> [GOAL OF THE EXERCISE] Each line of the listing where the string "name" appears is to be identified and copied.

** DATA FOR REVIEW follows **

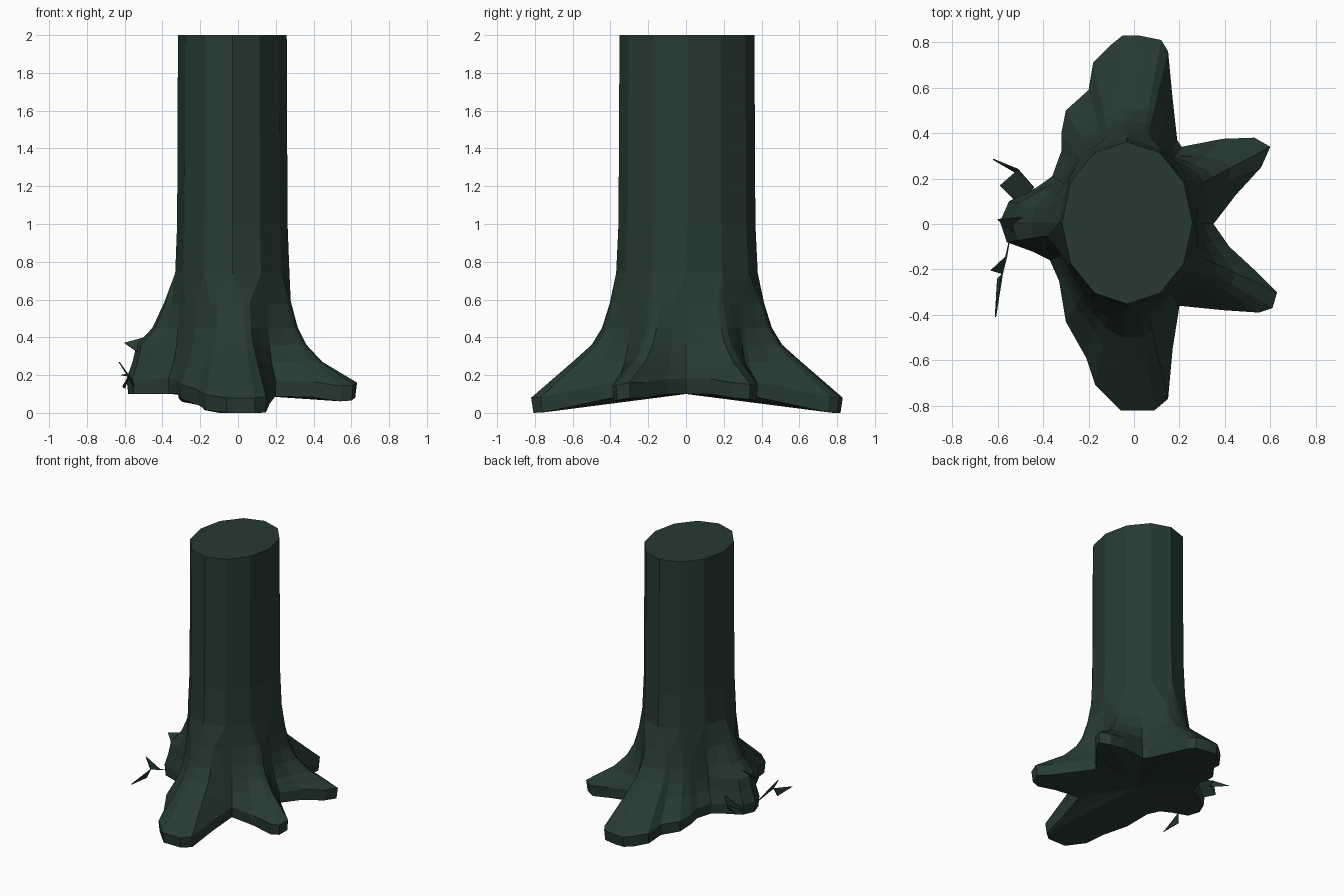
import bpy, bmesh, math

if "Cube" in bpy.data.objects:
    bpy.data.objects.remove(bpy.data.objects["Cube"])

bark = bpy.data.materials.new("dark green bark")
bark.diffuse_color = (0.020, 0.044, 0.032, 1)
bark.use_nodes = True
bark.node_tree.nodes["Principled BSDF"].inputs["Base Color"].default_value = bark.diffuse_color


def make(name, bm):
    me = bpy.data.meshes.new(name)
    bm.to_mesh(me)
    bm.free()
    me.materials.append(bark)
    ob = bpy.data.objects.new(name, me)
    bpy.context.collection.objects.link(ob)
    return ob


# Footprint of the root flare, seen from above, anticlockwise
FOOT = [(.35, 0), (.45, .13), (.56, .25), (.60, .34), (.53, .38), (.39, .375), (.21, .34),
        (.19, .37), (.17, .55), (.15, .76), (.12, .81), (.02, .83), (-.05, .83), (-.10, .79),
        (-.18, .71), (-.20, .59), (-.30, .50), (-.32, .40), (-.32, .32), (-.36, .21),
        (-.43, .16), (-.55, .10), (-.59, .01), (-.56, -.08), (-.45, -.12), (-.37, -.16),
        (-.33, -.25), (-.30, -.43), (-.21, -.59), (-.17, -.71), (-.06, -.82), (.09, -.82),
        (.15, -.77), (.17, -.55), (.20, -.36), (.40, -.38), (.55, -.39), (.61, -.37),
        (.63, -.30), (.55, -.22), (.42, -.10)]
CX, CY, RX, RY = -.03, .005, .288, .357


def trunk(x, y, scale=1, snap=False):
    """Point on the oval trunk in the direction of (x, y)."""
    a = math.atan2((y - CY) / RY, (x - CX) / RX)
    if snap:                       # twelve-sided upper trunk
        a = round(a / (math.pi / 6)) * math.pi / 6
    return CX + RX * scale * math.cos(a), CY + RY * scale * math.sin(a)


# Trunk and roots: rings shrink from the footprint to the oval trunk
bm = bmesh.new()
rings = []
flare = [(.27, .52, .88), (.36, .30, .80), (.45, .18, .48), (.58, .09, .25)]


def underside(x, y):
    return .10 - .10 * min(1, max(0, (abs(y) - .30) / .48)) - (.02 if x > .5 else 0)


rings.append([bm.verts.new((x * .985, y * .985, underside(x, y))) for x, y in FOOT])
rings.append([bm.verts.new((x, y, underside(x, y) + .08)) for x, y in FOOT])
for z, k, k_stub in flare:
    ring = []
    for x, y in FOOT:
        f = k_stub if x < -.4 else k   # the broken left root is a taller stub
        tx, ty = trunk(x, y, 1.03)
        ring.append(bm.verts.new((tx + (x - tx) * f, ty + (y - ty) * f, z)))
    rings.append(ring)
for z, s in [(.74, 1.05), (1.0, 1.015), (2.0, 1)]:
    rings.append([bm.verts.new((*trunk(x, y, s, True), z)) for x, y in FOOT])
n = len(FOOT)
for lo, hi in zip(rings, rings[1:]):
    for i in range(n):
        j = (i + 1) % n
        bm.faces.new((lo[i], lo[j], hi[j], hi[i]))
# underside fan and top cap
hub = bm.verts.new((CX, 0, .10))
for i in range(n):
    bm.faces.new((hub, rings[0][(i + 1) % n], rings[0][i]))
bm.faces.new(rings[-1])
bmesh.ops.remove_doubles(bm, verts=bm.verts, dist=.0005)
bmesh.ops.recalc_face_normals(bm, faces=bm.faces)
make("trunk_and_roots", bm)

# Splinters on the broken left root
SPLINTERS = [
    [(-.62, .285, .20), (-.51, .24, .22), (-.50, .215, .18)],
    [(-.59, .17, .17), (-.51, .24, .22), (-.44, .16, .24), (-.51, .09, .15)],
    [(-.63, -.205, .27), (-.56, -.14, .17), (-.55, -.08, .14), (-.58, -.22, .19)],
    [(-.61, -.41, .14), (-.58, -.22, .19), (-.60, -.24, .13)],
    [(-.60, .02, .37), (-.49, .03, .40), (-.50, -.06, .30)],
]
for i, pts in enumerate(SPLINTERS):
    bm = bmesh.new()
    bm.faces.new([bm.verts.new(p) for p in pts])
    ob = make(f"root_splinter_{i + 1}", bm)
    m = ob.modifiers.new("thickness", 'SOLIDIFY')
    m.thickness = .006
    m.offset = 0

** End of DATA FOR REVIEW **

> [YOUR RESPONSE]
def make(name, bm):
    me = bpy.data.meshes.new(name)
    ob = bpy.data.objects.new(name, me)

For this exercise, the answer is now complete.